  3. Strongly, disagree with this article. I don’t see his song as a reflection of respectability politics. A song exclaiming that white people hate the African-American community and culture is clearly not focused on black’s being respectability. Listen to the Ice Cube song: US on or Tupac’s: Changes. Hope to heard more like this from other artists.

  4. Just noting that in his song the character he is portraying got away with murdering another black person. So from his perspective, questioning his grievance over Trayvon getting killed & the killer getting away with it is the same as his own experience. Therefore calling himself a hypocrite is verified. He wasn’t making a general statement. He was asking himself.

  5. I respect your take, but I think you (as well as others) are trying too hard to force Kendrick’s song into a box of your politics.

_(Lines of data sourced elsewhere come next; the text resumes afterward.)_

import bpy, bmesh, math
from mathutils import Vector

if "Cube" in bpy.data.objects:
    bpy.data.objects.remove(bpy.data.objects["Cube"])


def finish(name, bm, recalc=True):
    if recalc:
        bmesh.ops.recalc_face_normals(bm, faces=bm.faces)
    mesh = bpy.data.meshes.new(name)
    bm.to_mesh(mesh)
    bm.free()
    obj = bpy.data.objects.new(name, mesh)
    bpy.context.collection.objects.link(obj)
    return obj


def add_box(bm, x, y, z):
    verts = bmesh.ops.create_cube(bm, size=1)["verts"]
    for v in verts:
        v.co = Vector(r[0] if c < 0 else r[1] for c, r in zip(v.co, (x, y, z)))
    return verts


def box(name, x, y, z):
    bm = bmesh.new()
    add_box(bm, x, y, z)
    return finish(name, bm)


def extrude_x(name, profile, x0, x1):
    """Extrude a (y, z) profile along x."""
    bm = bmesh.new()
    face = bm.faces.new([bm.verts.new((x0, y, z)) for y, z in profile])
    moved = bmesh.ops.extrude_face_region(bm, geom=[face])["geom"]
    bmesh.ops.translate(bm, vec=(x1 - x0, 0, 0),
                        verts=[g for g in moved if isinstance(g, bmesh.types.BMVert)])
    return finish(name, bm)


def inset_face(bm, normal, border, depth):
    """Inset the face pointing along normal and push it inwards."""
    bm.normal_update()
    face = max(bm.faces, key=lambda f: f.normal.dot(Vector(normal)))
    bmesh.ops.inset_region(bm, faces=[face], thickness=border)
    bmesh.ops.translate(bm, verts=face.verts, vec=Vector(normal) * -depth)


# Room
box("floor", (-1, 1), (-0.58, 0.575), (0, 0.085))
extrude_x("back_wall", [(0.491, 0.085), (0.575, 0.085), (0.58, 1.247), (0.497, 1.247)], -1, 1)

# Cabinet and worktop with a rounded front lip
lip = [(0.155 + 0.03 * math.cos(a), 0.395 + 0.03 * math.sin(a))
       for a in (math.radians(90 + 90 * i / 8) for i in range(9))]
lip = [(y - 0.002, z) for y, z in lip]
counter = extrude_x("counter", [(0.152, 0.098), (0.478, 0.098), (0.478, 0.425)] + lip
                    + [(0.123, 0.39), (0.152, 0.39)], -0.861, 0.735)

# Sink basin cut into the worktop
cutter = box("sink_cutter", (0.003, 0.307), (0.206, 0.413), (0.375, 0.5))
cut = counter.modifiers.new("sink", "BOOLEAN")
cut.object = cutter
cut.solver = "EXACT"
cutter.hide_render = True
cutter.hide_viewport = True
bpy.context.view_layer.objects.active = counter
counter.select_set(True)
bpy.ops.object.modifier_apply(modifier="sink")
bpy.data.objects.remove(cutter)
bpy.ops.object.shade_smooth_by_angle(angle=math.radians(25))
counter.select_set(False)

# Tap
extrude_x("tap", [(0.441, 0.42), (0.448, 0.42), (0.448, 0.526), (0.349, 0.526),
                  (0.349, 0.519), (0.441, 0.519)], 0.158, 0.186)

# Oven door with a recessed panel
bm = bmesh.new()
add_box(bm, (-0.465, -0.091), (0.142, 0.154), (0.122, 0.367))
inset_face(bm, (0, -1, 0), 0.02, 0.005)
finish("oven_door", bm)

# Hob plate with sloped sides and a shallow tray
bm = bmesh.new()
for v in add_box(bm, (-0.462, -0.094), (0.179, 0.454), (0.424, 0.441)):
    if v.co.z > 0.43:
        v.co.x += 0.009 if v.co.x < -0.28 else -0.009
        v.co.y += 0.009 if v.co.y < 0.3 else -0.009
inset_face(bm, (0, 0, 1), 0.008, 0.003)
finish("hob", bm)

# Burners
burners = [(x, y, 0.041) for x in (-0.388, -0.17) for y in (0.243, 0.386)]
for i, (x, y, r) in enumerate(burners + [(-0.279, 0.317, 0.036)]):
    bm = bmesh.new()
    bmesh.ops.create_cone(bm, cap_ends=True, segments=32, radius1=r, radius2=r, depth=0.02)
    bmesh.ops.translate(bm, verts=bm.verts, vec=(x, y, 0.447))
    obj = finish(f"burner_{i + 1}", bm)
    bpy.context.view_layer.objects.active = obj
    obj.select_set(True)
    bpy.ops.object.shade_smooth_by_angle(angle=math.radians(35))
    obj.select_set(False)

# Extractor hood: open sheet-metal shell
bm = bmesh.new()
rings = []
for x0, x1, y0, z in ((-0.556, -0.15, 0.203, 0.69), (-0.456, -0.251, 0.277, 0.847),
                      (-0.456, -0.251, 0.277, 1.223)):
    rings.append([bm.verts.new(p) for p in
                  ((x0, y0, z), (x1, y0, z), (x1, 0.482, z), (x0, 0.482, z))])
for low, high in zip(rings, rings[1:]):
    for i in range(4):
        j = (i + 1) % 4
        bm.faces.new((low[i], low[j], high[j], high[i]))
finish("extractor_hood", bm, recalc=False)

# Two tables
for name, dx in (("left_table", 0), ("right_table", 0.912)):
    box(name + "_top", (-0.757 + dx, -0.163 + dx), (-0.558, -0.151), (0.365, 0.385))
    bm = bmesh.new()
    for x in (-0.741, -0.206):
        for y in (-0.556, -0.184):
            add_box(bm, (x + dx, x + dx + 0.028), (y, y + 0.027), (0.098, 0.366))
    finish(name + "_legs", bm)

    Listen to it: He consistently sings it from a first person perspective and systematically criticizes the oppression and hatred in which he is living. His hypocrisy is NOT a result of YOUR political view but of HIS (the first person speaker’s) having killed a black person via gang banging AND noticing himself crying about the loss of a black kid to the hands of Zimmerman (not a police).

    As you say, he’s an artist. I think he deserves to have his stories and lyrics treated as such.

    Great conversation for us all to be having though.

  6. Chris, well put! I think if people are going to try to argue that this record is saying that “black people” are hypocrites for being upset about police violence, they are going to have to at the very least acknowledge that song’s lyrics and storytelling structure first, especially the point you make: the main character got away with murder and is responding to the grief he feels about same act in different social-context. It’s brilliant and I can’t see why we should be distorting the story to fit into a political framework that changes the way Lamar carefully sets up the entire event.

  7. I echo the sentiment of Rod.

    The type of conversation we should reject is the one that does not engage all perspectives of the ills that plague our community. We could go on and on about systemic racism. That’s an perpetual feature of this country. Our country was founded on systemic racism. True, it’s disgusting, but what’s worse is when my people don’t get fired up when one of their own kills their own. Someone was murdered down the Blick from my crib just last week and all he got was a cardboard box and candles. Had that been a cop that smoked him, I wouldn’t be able to get down the block because of the protesting. Fact of the matter is, the rally cry of ‘Black Lives Matter’ is only powerful once we confront ourselves and realize that the sword cuts both ways. If color is just color, what does it matter if a white cop killed a black kid? Right? If we want to begin eradicating racism then that needs to be realized. No snitching when a Black dude kills a Black dude, but a White cop kills a Black kid and we want to throw them under the jail? That double standard hinders growth. That’s the plain reality of it… We can get mad or get real.